  • 1. Khalifeh, Ahmad. Al-Thawra al-Arabiya al-Kubra fi Filastin 1936-1939: al-Riwaya al-Isra'iliya al-Rasmiya [The Great Arab Revolt in Palestine 1936-1939: An Official Israeli Account]. Beirut: Institute for Palestine Studies, 1989, p. 18.
  • 2. History of the Haganah. Volume 2, Part 2. 1959, p. 650.
  • 3. Yassin, Palestinian National Revolution, p. 99.

These attacks struck at the economic foundations of the British and Jewish presence in Palestine, upsetting the balance that colonialism counted upon while Palestinians were starving. It also caused an imbalance in power, even for a short time, at the expense of the enemy, which had fortified itself over many years by military force. This was evidenced by an official British statement describing the misery in which their Mandate was engulfed at the time.

“The activities of these armed gangs included repeated attempts to paralyze transportation, cutting off telegraph and telephone lines, derailing trains, and trying to prevent the movement of traffic on public roads. This has caused great material damage, which has done massive harm to the economy of the country. Several attempts have been made to destroy the Haifa-Iraq oil pipeline and ignite the oil flowing from it. One of the strike’s important results was the closure of the Jaffa port effectively, although fortunately, the port of Haifa has so far been minimally affected.”1

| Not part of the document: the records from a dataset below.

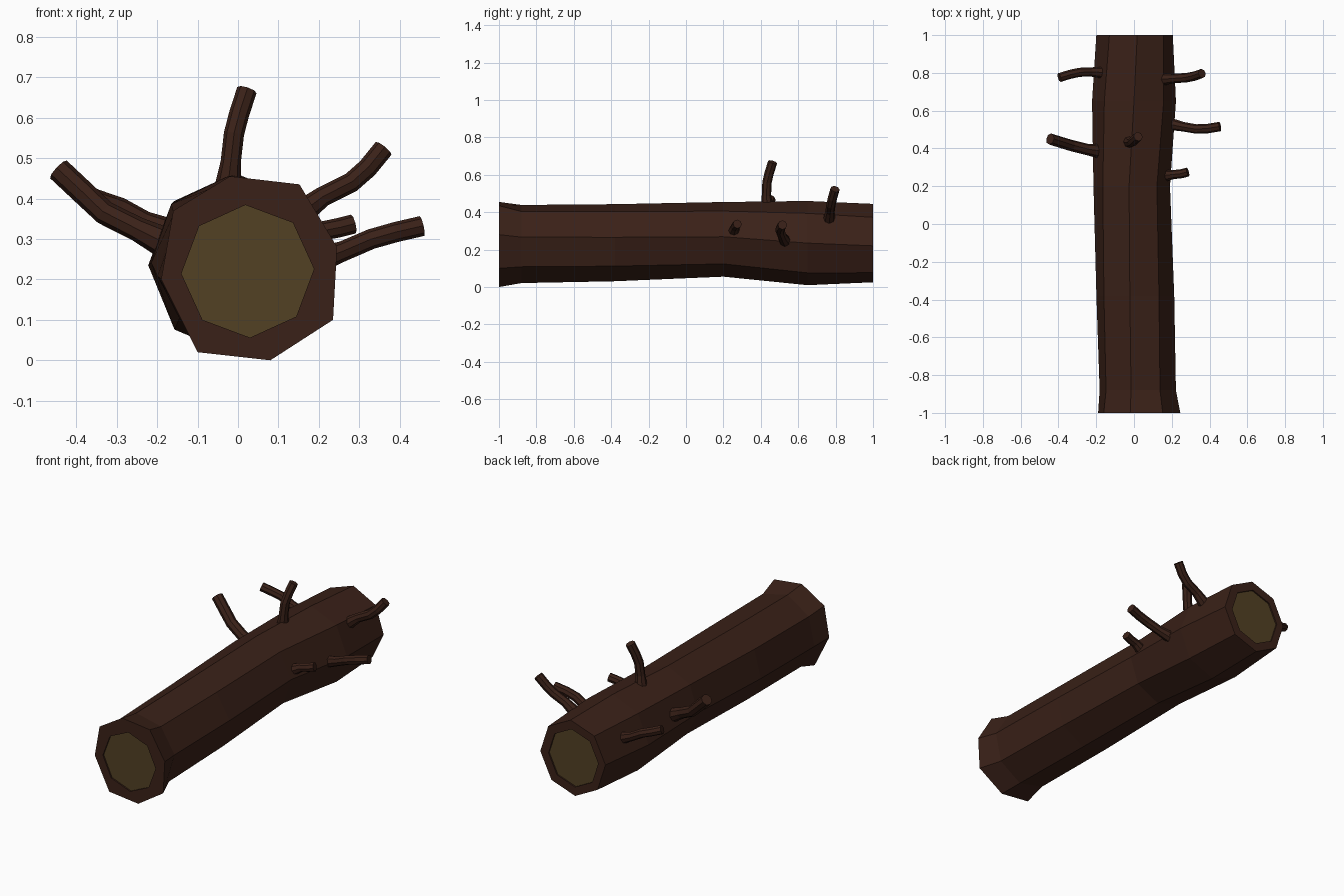
import bpy, bmesh
from math import sin, cos, radians, pi
from mathutils import Vector

if "Cube" in bpy.data.objects:
    bpy.data.objects.remove(bpy.data.objects["Cube"])


def material(name, rgb):
    m = bpy.data.materials.new(name)
    m.diffuse_color = (*rgb, 1)
    m.use_nodes = True
    m.node_tree.nodes["Principled BSDF"].inputs["Base Color"].default_value = m.diffuse_color
    return m


BARK = material("bark", (0.042, 0.015, 0.009))
WOOD = material("cut_wood", (0.085, 0.052, 0.017))


def ring(y, cx, cz, rx, rz, rot):
    """Eight points of an upright octagon at depth y."""
    return [Vector((cx + rx * cos(radians(rot + 45 * i)), y,
                    cz + rz * sin(radians(rot + 45 * i)))) for i in range(8)]


def skin(name, rings, mat, cap=False):
    """Bridge a list of rings into a flat-shaded tube."""
    bm = bmesh.new()
    loops = [[bm.verts.new(p) for p in r] for r in rings]
    n = len(loops[0])
    for a, b in zip(loops, loops[1:]):
        for i in range(n):
            j = (i + 1) % n
            bm.faces.new((a[i], a[j], b[j], b[i]))
    if cap:
        bm.faces.new(loops[0])
        bm.faces.new(loops[-1])
    bmesh.ops.recalc_face_normals(bm, faces=bm.faces)
    me = bpy.data.meshes.new(name)
    bm.to_mesh(me)
    bm.free()
    me.materials.append(mat)
    ob = bpy.data.objects.new(name, me)
    bpy.context.collection.objects.link(ob)
    return ob


def disc(name, pts, facing):
    """Cut face of the log, looking along -y or +y."""
    me = bpy.data.meshes.new(name)
    order = list(range(8)) if facing < 0 else list(range(7, -1, -1))
    me.from_pydata(pts, [], [order])
    me.materials.append(WOOD)
    ob = bpy.data.objects.new(name, me)
    bpy.context.collection.objects.link(ob)


# Trunk: irregular ends, slightly bent and twisted octagons between
front = [Vector((x, -1, z)) for x, z in (
    (0.245, 0.28), (0.152, 0.435), (-0.02, 0.455), (-0.16, 0.37),
    (-0.19, 0.2), (-0.10, 0.02), (0.08, 0.0), (0.235, 0.10))]
back = ring(1, 0.003, 0.235, 0.203, 0.21, -4)
front_in = [ring(y, 0.024, 0.22, 0.164, 0.164, 2) for y in (-0.992, -1)]
back_in = [ring(y, 0.0, 0.235, 0.155, 0.16, -4) for y in (1, 0.992)]
skin("trunk", front_in + [
    front,
    ring(-0.88, 0.02, 0.23, 0.205, 0.212, 10),
    ring(-0.38, 0.007, 0.237, 0.208, 0.208, 8),
    ring(0.20, -0.012, 0.255, 0.203, 0.20, 4),
    ring(0.65, 0.0, 0.235, 0.222, 0.225, 0),
    back] + back_in, BARK)

# Recessed cut faces
disc("front_cut_face", front_in[0], -1)
disc("back_cut_face", back_in[1], 1)


def branch(name, path, r):
    """Octagonal twig swept along a path, flared at its base."""
    p = [Vector(q) for q in path]
    rings = []
    for k, c in enumerate(p):
        t = (p[min(k + 1, len(p) - 1)] - p[max(k - 1, 0)]).normalized()
        u = t.cross(Vector((0, 1, 0))).normalized()
        v = t.cross(u)
        s = r * (1.3 if k == 0 else 1)
        rings.append([c + s * (u * cos(a) + v * sin(a))
                      for a in (i * pi / 4 for i in range(8))])
    skin(name, rings, BARK, cap=True)


branch("top_branch", [(-0.025, 0.435, 0.43), (-0.018, 0.43, 0.49), (-0.01, 0.433, 0.56),
                      (0.003, 0.445, 0.61), (0.022, 0.463, 0.668)], 0.025)
branch("right_back_branch", [(0.15, 0.765, 0.36), (0.21, 0.77, 0.405), (0.28, 0.775, 0.44),
                             (0.32, 0.783, 0.475), (0.36, 0.797, 0.524)], 0.025)
branch("right_middle_branch", [(0.19, 0.53, 0.245), (0.26, 0.515, 0.27), (0.33, 0.503, 0.30),
                               (0.39, 0.505, 0.317), (0.455, 0.516, 0.332)], 0.025)
branch("right_short_branch", [(0.16, 0.255, 0.295), (0.21, 0.262, 0.32),
                              (0.25, 0.266, 0.328), (0.285, 0.275, 0.337)], 0.024)
branch("left_middle_branch", [(-0.18, 0.385, 0.29), (-0.25, 0.395, 0.325), (-0.33, 0.415, 0.365),
                              (-0.38, 0.43, 0.412), (-0.444, 0.45, 0.472)], 0.03)
branch("left_back_branch", [(-0.17, 0.802, 0.32), (-0.23, 0.805, 0.345), (-0.29, 0.803, 0.378),
                            (-0.34, 0.792, 0.395), (-0.395, 0.775, 0.415)], 0.024)
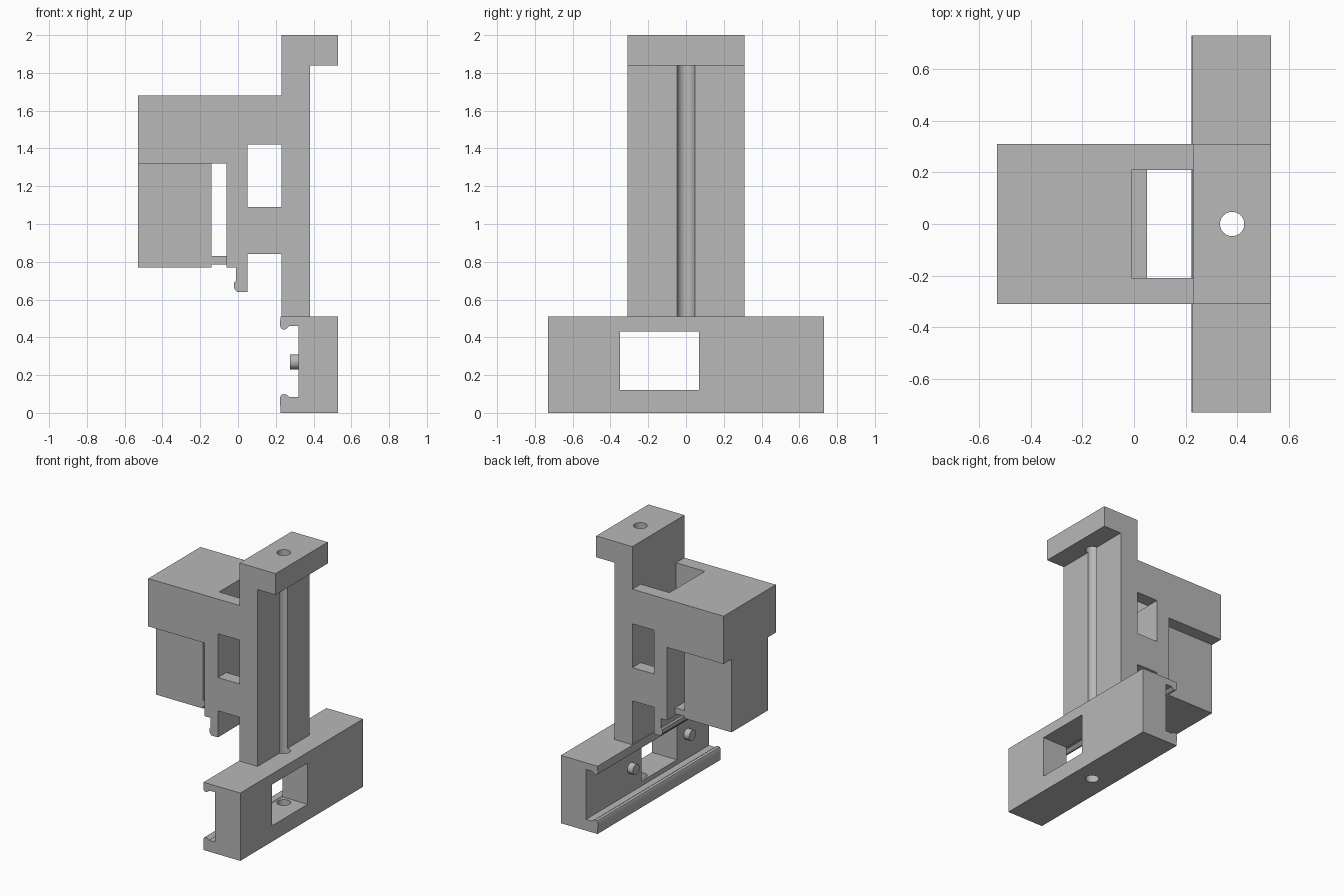
import bpy
import bmesh
from math import radians, pi
from mathutils import Matrix

cube = bpy.data.objects.get("Cube")
if cube:
    bpy.data.objects.remove(cube, do_unlink=True)

GREY = (0.48, 0.48, 0.48, 1)
mat = bpy.data.materials.new("plain grey")
mat.use_nodes = True
mat.diffuse_color = GREY
mat.node_tree.nodes["Principled BSDF"].inputs["Base Color"].default_value = GREY


def finish(name, bm):
    bmesh.ops.recalc_face_normals(bm, faces=bm.faces[:])
    mesh = bpy.data.meshes.new(name)
    bm.to_mesh(mesh)
    bm.free()
    mesh.materials.append(mat)
    ob = bpy.data.objects.new(name, mesh)
    bpy.context.collection.objects.link(ob)
    return ob


def extrude_y(name, outline, y0, y1):
    """Extrude an (x, z) outline along y."""
    bm = bmesh.new()
    face = bm.faces.new([bm.verts.new((x, y0, z)) for x, z in outline])
    new = bmesh.ops.extrude_face_region(bm, geom=[face])["geom"]
    verts = [v for v in new if isinstance(v, bmesh.types.BMVert)]
    bmesh.ops.translate(bm, verts=verts, vec=(0, y1 - y0, 0))
    return finish(name, bm)


def box(name, x0, x1, y0, y1, z0, z1):
    return extrude_y(name, [(x0, z0), (x1, z0), (x1, z1), (x0, z1)], y0, y1)


def cylinder(name, radius, depth, centre, turn=0):
    bm = bmesh.new()
    bmesh.ops.create_cone(bm, cap_ends=True, segments=48, radius1=radius, radius2=radius,
                          depth=depth,
                          matrix=Matrix.Translation(centre) @ Matrix.Rotation(turn, 4, "Y"))
    return finish(name, bm)


def select_only(ob):
    bpy.ops.object.select_all(action="DESELECT")
    ob.select_set(True)
    bpy.context.view_layer.objects.active = ob


def cut(ob, cutter):
    mod = ob.modifiers.new("cut", "BOOLEAN")
    mod.operation = "DIFFERENCE"
    mod.solver = "EXACT"
    mod.object = cutter
    select_only(ob)
    bpy.ops.object.modifier_apply(modifier=mod.name)
    bpy.data.objects.remove(cutter, do_unlink=True)


def bore(ob):
    cut(ob, cylinder("bore_cutter", 0.047, 3, (0.38, 0, 1)))


# Upright column with top flange, side arm and latch leg
carriage = extrude_y("column_and_arm", [
    (0.38, 0.51), (0.38, 1.84), (0.53, 1.84), (0.53, 2), (0.23, 2), (0.23, 1.68),
    (-0.53, 1.68), (-0.53, 1.32), (-0.06, 1.32), (-0.06, 0.77), (-0.01, 0.77),
    (-0.01, 0.7), (-0.02, 0.69), (-0.02, 0.66), (-0.005, 0.64), (0.05, 0.64),
    (0.05, 0.84), (0.23, 0.84), (0.23, 0.51)], -0.31, 0.31)
# Cross window, then the vertical shaft with its ledge
cut(carriage, box("window_cutter", 0.05, 0.23, -0.5, 0.5, 1.09, 1.42))
cut(carriage, box("shaft_cutter", 0.05, 0.23, -0.21, 0.21, 0.7, 1.5))
cut(carriage, box("ledge_cutter", -0.01, 0.23, -0.21, 0.21, 1.42, 1.8))
bore(carriage)

# Block hanging below the arm, with a thin tab toward the latch wall
block = box("hanging_block", -0.53, -0.14, -0.215, 0.215, 0.77, 1.32)
tab = box("block_tab", -0.14, -0.06, -0.215, 0.215, 0.785, 0.83)

# Channel-shaped base bar with rounded lips
base = extrude_y("base_bar", [
    (0.225, 0), (0.53, 0), (0.53, 0.51), (0.225, 0.51),
    (0.222, 0.46), (0.23, 0.445), (0.245, 0.44), (0.258, 0.447), (0.27, 0.46),
    (0.32, 0.46), (0.32, 0.085), (0.27, 0.085),
    (0.258, 0.096), (0.245, 0.1), (0.23, 0.096), (0.222, 0.08)], -0.73, 0.73)
cut(base, box("base_window_cutter", 0.3, 0.6, -0.35, 0.07, 0.12, 0.43))
bore(base)

# Locating pegs on either side of the base window
pegs = [cylinder(name, 0.04, 0.055, (0.3025, y, 0.27), pi / 2)
        for name, y in (("rear_peg", 0.2), ("front_peg", -0.47))]

for ob in [carriage, base] + pegs:
    select_only(ob)
    bpy.ops.object.shade_smooth_by_angle(angle=radians(30))
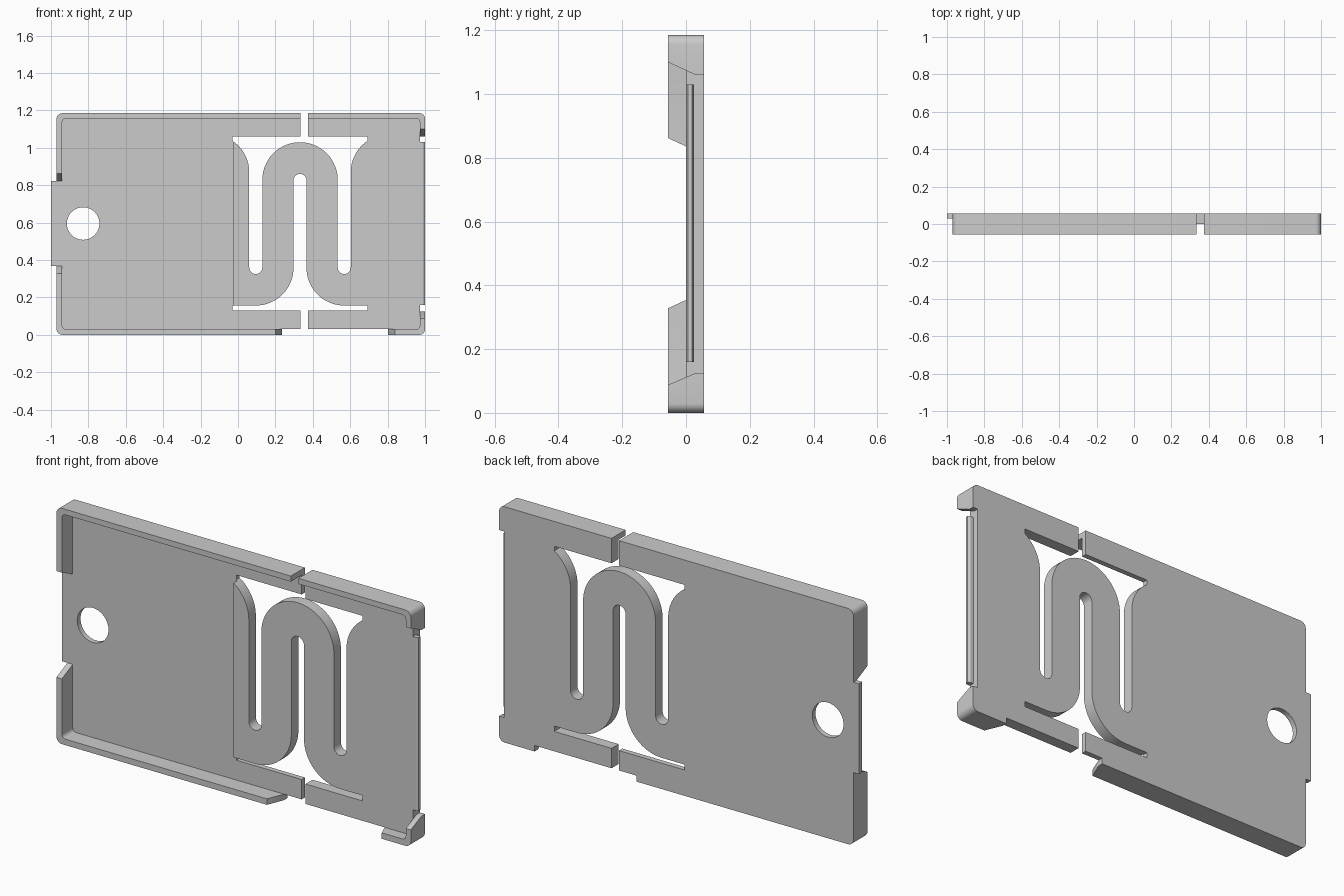
import bpy, bmesh, math

cube = bpy.data.objects.get("Cube")
if cube:
    bpy.data.objects.remove(cube, do_unlink=True)

grey = bpy.data.materials.new("light_grey")
grey.use_nodes = True
COLOUR = (0.6, 0.6, 0.6, 1)
grey.diffuse_color = COLOUR
grey.node_tree.nodes["Principled BSDF"].inputs["Base Color"].default_value = COLOUR

BACK, FRONT, OUT = 0.056, -0.056, 0.1
FLOOR = 0.03           # front of the thin left-hand plate
GAP_X = 0.3315         # centre line of the spring
EDGE_X = -0.03         # left end of the spring slots


def prism(name, pts, lo, hi, axis="y"):
    """Extrude a profile: (x, z) along y, (y, z) along x, (x, y) along z."""
    place = {"y": lambda p, t: (p[0], t, p[1]),
             "x": lambda p, t: (t, p[0], p[1]),
             "z": lambda p, t: (p[0], p[1], t)}[axis]
    bm = bmesh.new()
    face = bm.faces.new([bm.verts.new(place(p, lo)) for p in pts])
    made = bmesh.ops.extrude_face_region(bm, geom=[face])["geom"]
    for v in made:
        if isinstance(v, bmesh.types.BMVert):
            v.co["xyz".index(axis)] = hi
    bmesh.ops.recalc_face_normals(bm, faces=bm.faces)
    mesh = bpy.data.meshes.new(name)
    bm.to_mesh(mesh)
    bm.free()
    obj = bpy.data.objects.new(name, mesh)
    bpy.context.collection.objects.link(obj)
    mesh.materials.append(grey)
    return obj


def rect(a, b, c, d):
    return [(a, c), (b, c), (b, d), (a, d)]


def arc(cx, cz, r, start, end, n=16):
    angles = [math.radians(start + (end - start) * i / n) for i in range(n + 1)]
    return [(cx + r * math.cos(a), cz + r * math.sin(a)) for a in angles]


def rounded(a, b, c, d, r):
    return (arc(b - r, c + r, r, -90, 0, 6) + arc(b - r, d - r, r, 0, 90, 6)
            + arc(a + r, d - r, r, 90, 180, 6) + arc(a + r, c + r, r, 180, 270, 6))


def mirror(pts):
    return [(2 * GAP_X - x, z) for x, z in reversed(pts)]


# Tray with a shallow pocket in front
tray = prism("tray_plate", rounded(-0.97, 1, 0, 1.185, 0.03), FRONT, BACK)
cutters = [prism("pocket_cutter", rounded(-0.94, 0.972, 0.03, 1.157, 0.02), -OUT, 0)]

# Deeper left-hand pocket, wrapping around the thick spring
deep = ([(0.35, 0.03), (0.35, 0.145), (-0.025, 0.145), (-0.025, 1.048),
         (0.35, 1.048), (0.35, 1.157)]
        + arc(-0.92, 1.137, 0.02, 90, 180, 6) + arc(-0.92, 0.05, 0.02, 180, 270, 6))
cutters.append(prism("deep_pocket_cutter", deep, -OUT, FLOOR))

# Upper spring cutout: two side slots joined over the arch
sweep = math.degrees(math.acos((EDGE_X + 0.14) / 0.2))
half = ([(EDGE_X, 1.06)] + arc(-0.14, 0.87, 0.2, sweep, 0)
        + arc(0.095, 0.36, 0.035, 180, 360, 12)
        + arc(GAP_X, 0.828, 0.2015, 180, 91, 20))
cutters.append(prism("upper_slot_cutter", half + mirror(half), -OUT, OUT))

# Lower spring cutout: central slot flaring into the bottom slot
flare = ([(EDGE_X, 0.13), (EDGE_X, 0.157)] + arc(0.0965, 0.357, 0.2, -90, 0)
         + arc(GAP_X, 0.825, 0.035, 180, 91, 8))
cutters.append(prism("lower_slot_cutter", flare + mirror(flare), -OUT, OUT))

# Narrow breaks through the top and bottom edges
for name, lo, hi in (("top", 1.05, 1.3), ("bottom", -0.1, 0.14)):
    cutters.append(prism(name + "_gap_cutter", rect(0.333, 0.375, lo, hi), -OUT, OUT))

# Rim openings with sloped ends
cutters.append(prism("side_notch_cutter",
                     [(-0.056, 1.10), (0.03, 1.06), (OUT, 1.06), (OUT, 0.125),
                      (0.03, 0.125), (-0.056, 0.088), (-OUT, 0.07), (-OUT, 1.12)],
                     0.972, 1.1, "x"))
cutters.append(prism("tab_notch_cutter",
                     [(-OUT, 0.882), (FLOOR, 0.822), (FLOOR, 0.368), (-OUT, 0.308)],
                     -1.1, -0.93, "x"))
cutters.append(prism("bottom_notch_cutter",
                     [(0.182, -OUT), (0.235, 0.03), (0.235, OUT), (0.802, OUT),
                      (0.802, 0.03), (0.857, -OUT)], -0.1, 0.03, "z"))

# Finger hole
cutters.append(prism("hole_cutter", arc(-0.828, 0.595, 0.087, 0, 351, 39), -OUT, OUT))

# Mating tabs on both short sides
tabs = [prism("thin_tab", rect(-1, -0.95, 0.368, 0.822), FLOOR, BACK),
        prism("hinge_strip", [(0.96, 0), (0.99, 0), (1, 0.006), (1, 0.019),
                              (0.99, 0.025), (0.96, 0.025)], 0.16, 1.03, "z")]

for operation, helpers in (("DIFFERENCE", cutters), ("UNION", tabs)):
    for h in helpers:
        h.hide_render = True
        mod = tray.modifiers.new(h.name, "BOOLEAN")
        mod.operation, mod.solver, mod.object = operation, "EXACT", h

# Bake the cuts and discard the helpers
bpy.context.view_layer.update()
result = bpy.data.meshes.new_from_object(
    tray.evaluated_get(bpy.context.evaluated_depsgraph_get()))
tray.modifiers.clear()
tray.data = result
for h in cutters + tabs:
    bpy.data.objects.remove(h, do_unlink=True)

bpy.ops.object.select_all(action="DESELECT")
tray.select_set(True)
bpy.context.view_layer.objects.active = tray
bpy.ops.object.shade_smooth_by_angle(angle=math.radians(30))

  • 1. Al-Asali, Bassam. Thawrat Shaykh Izzeddin al-Qassam [The Revolution of Sheikh Shaykh Izzeddin al-Qassam]. Beirut: al-Diwan, 1991, p. 157.